55 Duke, Lois. Women in Politics Outsiders or Insiders? New Jersey: Prentice Hall, 1993. Echols, Alice. Daring to be BAD: Radical Feminism in America, 1967-75 Minneapolis: University of Minnesota Press, 1989. Evans, Sara. Personal Politics: The Roots of Womens Liberation in the Civil Rights Movement and The New Left. New York: Vintage Books, Ferguson, Kathy. The Man Question California: University of California Press, 1991. Gitlin, Todd. The Sixties: Years of Hope, Days of Rage Toronto: Bantam, 1987. Gornick, Vivian and Moran, Barbara.Intro in Woman in Sexist Society Eds. Vivian Gornick and Barbara K. Moran. New York: Basic Books, 1971. Jacobs, Ron. The Way the Wind Blew: A Histor y of the Weather Underground New York: Verso Press, 1997. Kuumba, Bahati. Gender and Social Movements Oxford, England: Altamira Press, 2001. Lea, Cat. Womens Education Center 25 Sep 2000. Northwestern University Archives. 24 Feb 2005. < http://www.lib.neu.edu/archives/collect/findaids/m47findbioghist.htm >. Mcafee, Jane and Wood, Myrna.

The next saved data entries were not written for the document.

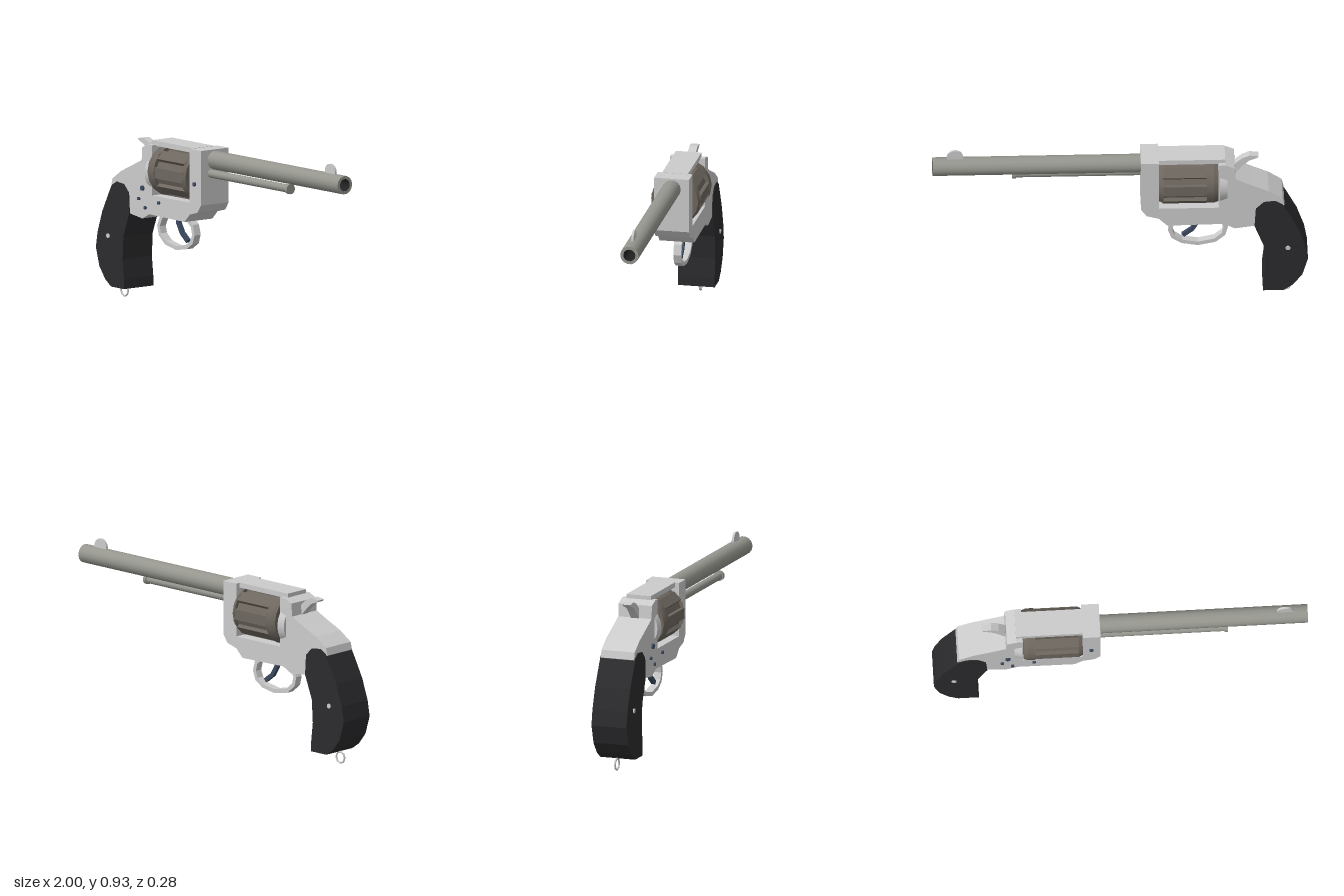
import * as THREE from 'three';

const mat = (color, side = THREE.FrontSide) => new THREE.MeshStandardMaterial({ color, side });
const steel = mat(0xcccccc), barrelSteel = mat(0x96968f), drumSteel = mat(0x6e675f);
const gripBlack = mat(0x2b2b2e), blued = mat(0x3b4a60), boreDark = mat(0x222222, THREE.DoubleSide);

export function createModel() {
  const model = new THREE.Group();

  const add = (name, geometry, material, x = 0, y = 0, z = 0) => {
    const mesh = new THREE.Mesh(geometry, material);
    mesh.name = name;
    mesh.position.set(x, y, z);
    model.add(mesh);
    return mesh;
  };

  const shapeOf = (points) => new THREE.Shape(points.map(([x, y]) => new THREE.Vector2(x, y)));

  // Side profile extruded evenly about z = 0
  const plate = (name, points, halfWidth, material) => {
    const g = new THREE.ExtrudeGeometry(shapeOf(points), { depth: halfWidth * 2, bevelEnabled: false });
    g.translate(0, 0, -halfWidth);
    return add(name, g, material);
  };

  // Round bar along x, from x0 (radius r0) to x1 (radius r1)
  const bar = (name, x0, x1, r0, r1, y, z, material, sides = 16, open = false) => {
    const g = new THREE.CylinderGeometry(r1, r0, x1 - x0, sides, 1, open);
    g.rotateZ(-Math.PI / 2);
    return add(name, g, material, (x0 + x1) / 2, y, z);
  };

  // Constant-thickness ribbon following a centre line in the xy plane
  const ribbon = (name, points, thickness, halfWidth, material) => {
    const offset = (side) => points.map(([x, y], i) => {
      const a = points[Math.max(i - 1, 0)], b = points[Math.min(i + 1, points.length - 1)];
      const dx = b[0] - a[0], dy = b[1] - a[1], l = Math.hypot(dx, dy);
      return [x - dy / l * side * thickness / 2, y + dx / l * side * thickness / 2];
    });
    return plate(name, [...offset(1), ...offset(-1).reverse()], halfWidth, material);
  };

  // Frame: open cradle around the drum, closed by a narrower top strap
  plate('frame', [
    [-0.11, 0.89], [-0.205, 0.89], [-0.205, 0.6], [-0.525, 0.6], [-0.525, 0.87], [-0.56, 0.87],
    [-0.61, 0.85], [-0.615, 0.78], [-0.7, 0.74], [-0.79, 0.7], [-0.865, 0.65], [-0.875, 0.61],
    [-0.82, 0.58], [-0.74, 0.56], [-0.72, 0.48], [-0.61, 0.465], [-0.55, 0.495], [-0.25, 0.49],
    [-0.205, 0.535], [-0.14, 0.553], [-0.11, 0.595],
  ], 0.095, steel);
  add('topStrap', new THREE.BoxGeometry(0.36, 0.027, 0.14), steel, -0.38, 0.878, 0);
  bar('recoilShield', -0.57, -0.53, 0.112, 0.12, 0.717, 0, steel, 20);

  // Drum: plain rear band, fluted body and front collar
  const drumY = 0.733;
  bar('drumRear', -0.522, -0.5, 0.13, 0.138, drumY, 0, drumSteel, 16);
  bar('drumBand', -0.5, -0.46, 0.138, 0.138, drumY, 0, drumSteel, 16);
  const flutes = [];
  const count = 8;
  for (let i = 0; i < count; i++) {
    for (const [step, r] of [[-0.27, 0.136], [0.27, 0.136], [0.33, 0.117], [0.67, 0.117]]) {
      const a = (i + step) / count * Math.PI * 2;
      flutes.push([r * Math.cos(a), r * Math.sin(a)]);
    }
  }
  const body = new THREE.ExtrudeGeometry(shapeOf(flutes), { depth: 0.235, bevelEnabled: false });
  body.rotateY(Math.PI / 2);
  add('drumBody', body, drumSteel, -0.46, drumY, 0);
  bar('drumCollar', -0.23, -0.206, 0.136, 0.125, drumY, 0, drumSteel, 16);

  // Barrel with open bore
  const barrelY = 0.833;
  bar('barrel', -0.12, 1, 0.05, 0.05, barrelY, 0, barrelSteel, 14, true);
  const rim = new THREE.RingGeometry(0.033, 0.05, 14);
  rim.rotateY(Math.PI / 2);
  add('muzzleRim', rim, barrelSteel, 1, barrelY, 0);
  bar('bore', 0.7, 1, 0.033, 0.033, barrelY, 0, boreDark, 14, true);
  const boreEnd = new THREE.CircleGeometry(0.033, 14);
  boreEnd.rotateY(Math.PI / 2);
  add('boreEnd', boreEnd, boreDark, 0.7, barrelY, 0);

  // Front sight blade
  const sight = new THREE.CylinderGeometry(0.044, 0.044, 0.012, 16);
  sight.rotateX(Math.PI / 2);
  add('frontSight', sight, steel, 0.88, 0.89, 0);

  // Ejector rod under the barrel
  bar('ejectorRod', -0.12, 0.56, 0.022, 0.022, 0.762, 0.027, barrelSteel);
  bar('ejectorTip', 0.553, 0.573, 0.028, 0.028, 0.762, 0.027, barrelSteel);

  // Hammer
  plate('hammer', [
    [-0.74, 0.876], [-0.69, 0.882], [-0.65, 0.865], [-0.615, 0.835], [-0.59, 0.78],
    [-0.6, 0.74], [-0.615, 0.775], [-0.655, 0.82], [-0.69, 0.85], [-0.73, 0.865],
  ], 0.022, steel);

  // Grip
  plate('grip', [
    [-0.825, 0.638], [-0.865, 0.615], [-0.89, 0.57], [-0.945, 0.465], [-0.985, 0.35], [-1, 0.265],
    [-0.97, 0.165], [-0.92, 0.1], [-0.87, 0.066], [-0.76, 0.066], [-0.76, 0.12], [-0.772, 0.225],
    [-0.765, 0.35], [-0.715, 0.48], [-0.722, 0.59], [-0.765, 0.632],
  ], 0.1, gripBlack);

  // Trigger and its guard
  ribbon('triggerGuard', [
    [-0.5, 0.498], [-0.54, 0.475], [-0.565, 0.425], [-0.553, 0.38], [-0.505, 0.34], [-0.415, 0.322],
    [-0.33, 0.337], [-0.283, 0.367], [-0.267, 0.41], [-0.28, 0.458], [-0.33, 0.495],
  ], 0.022, 0.021, steel);
  ribbon('trigger', [
    [-0.425, 0.51], [-0.415, 0.455], [-0.385, 0.405], [-0.335, 0.367],
  ], 0.022, 0.011, blued);

  // Lanyard ring
  add('lanyardRing', new THREE.TorusGeometry(0.031, 0.005, 6, 8), steel, -0.88, 0.036, 0);

  // Frame pins on one side, grip screw on both
  const pin = (name, x, y, z, r, material) => {
    const g = new THREE.CylinderGeometry(r, r, 0.02, 10);
    g.rotateX(Math.PI / 2);
    add(name, g, material, x, y, z);
  };
  [[-0.605, 0.63, 0.014], [-0.635, 0.57, 0.009], [-0.58, 0.527, 0.009],
    [-0.465, 0.567, 0.009], [-0.16, 0.705, 0.011]]
    .forEach(([x, y, r]) => pin('framePin', x, y, 0.095, r, blued));
  for (const s of [-1, 1]) pin('gripScrew', -0.893, 0.338, s * 0.096, 0.013, steel);

  return model;
}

Bread and Roses in Voices from Womens Liberation Ed. Leslie B. Tanner. New York, New York: Signet Press, 1971. Moon, Rebecca, Pascale, Susan and Tanner, Lesl ie. Karate as Self Defense for Women. in Voices from Womens Liberation Ed. Leslie B. Tanner. New York, New York: Signet Press, 1971. Morgan, Robin. Good-bye to All That in Voices from Womens Liberation Ed. Leslie B. Tanner. New York, New York: Signet Press, 1971.
56 Sale, K. SDS New York: Random House, 1973. Solanas, Valerie. S.C.U.M. Manifesto in Sisterhood is Powerful: An Anthology of Writings from the Womens Liberation Movement Ed. Robin Morgan. New York: Vintage Books, 1970. Stern, Susan. With the Weathermen New York: Doubleday, 1975. Varon, Jeremy. Bringing the War Home: The Weat her Underground, The Red Army Faction and Revolutionary Violence in the Sixties and Seventies California: University of California Press, 2004. Unger, I. The Movement: A History of the American New Left, 1959-1972 New York: Dodd Mead, 1974. Whittier, Nancy. Feminist Generations Philadelphia, Pennsyl vania: Temple University Press, 1995. Witch Power in An Anthology of Womens Li beration by The New Woman Eds. Charlotte Bunch-Weeks, Joanne Cooke, and Robin Morgan. Connecticut: Fawcett Publications, 1970. Zwerman, Gilda. Participation in Unde rground Organizations: Conservative and Feminist Images of Women Associated with Armed, Clandestine Organizations in the United States in International Social Move ment Research Volume 4 Ed. Donatella Della Porta. London, England: JAI Press, 1997.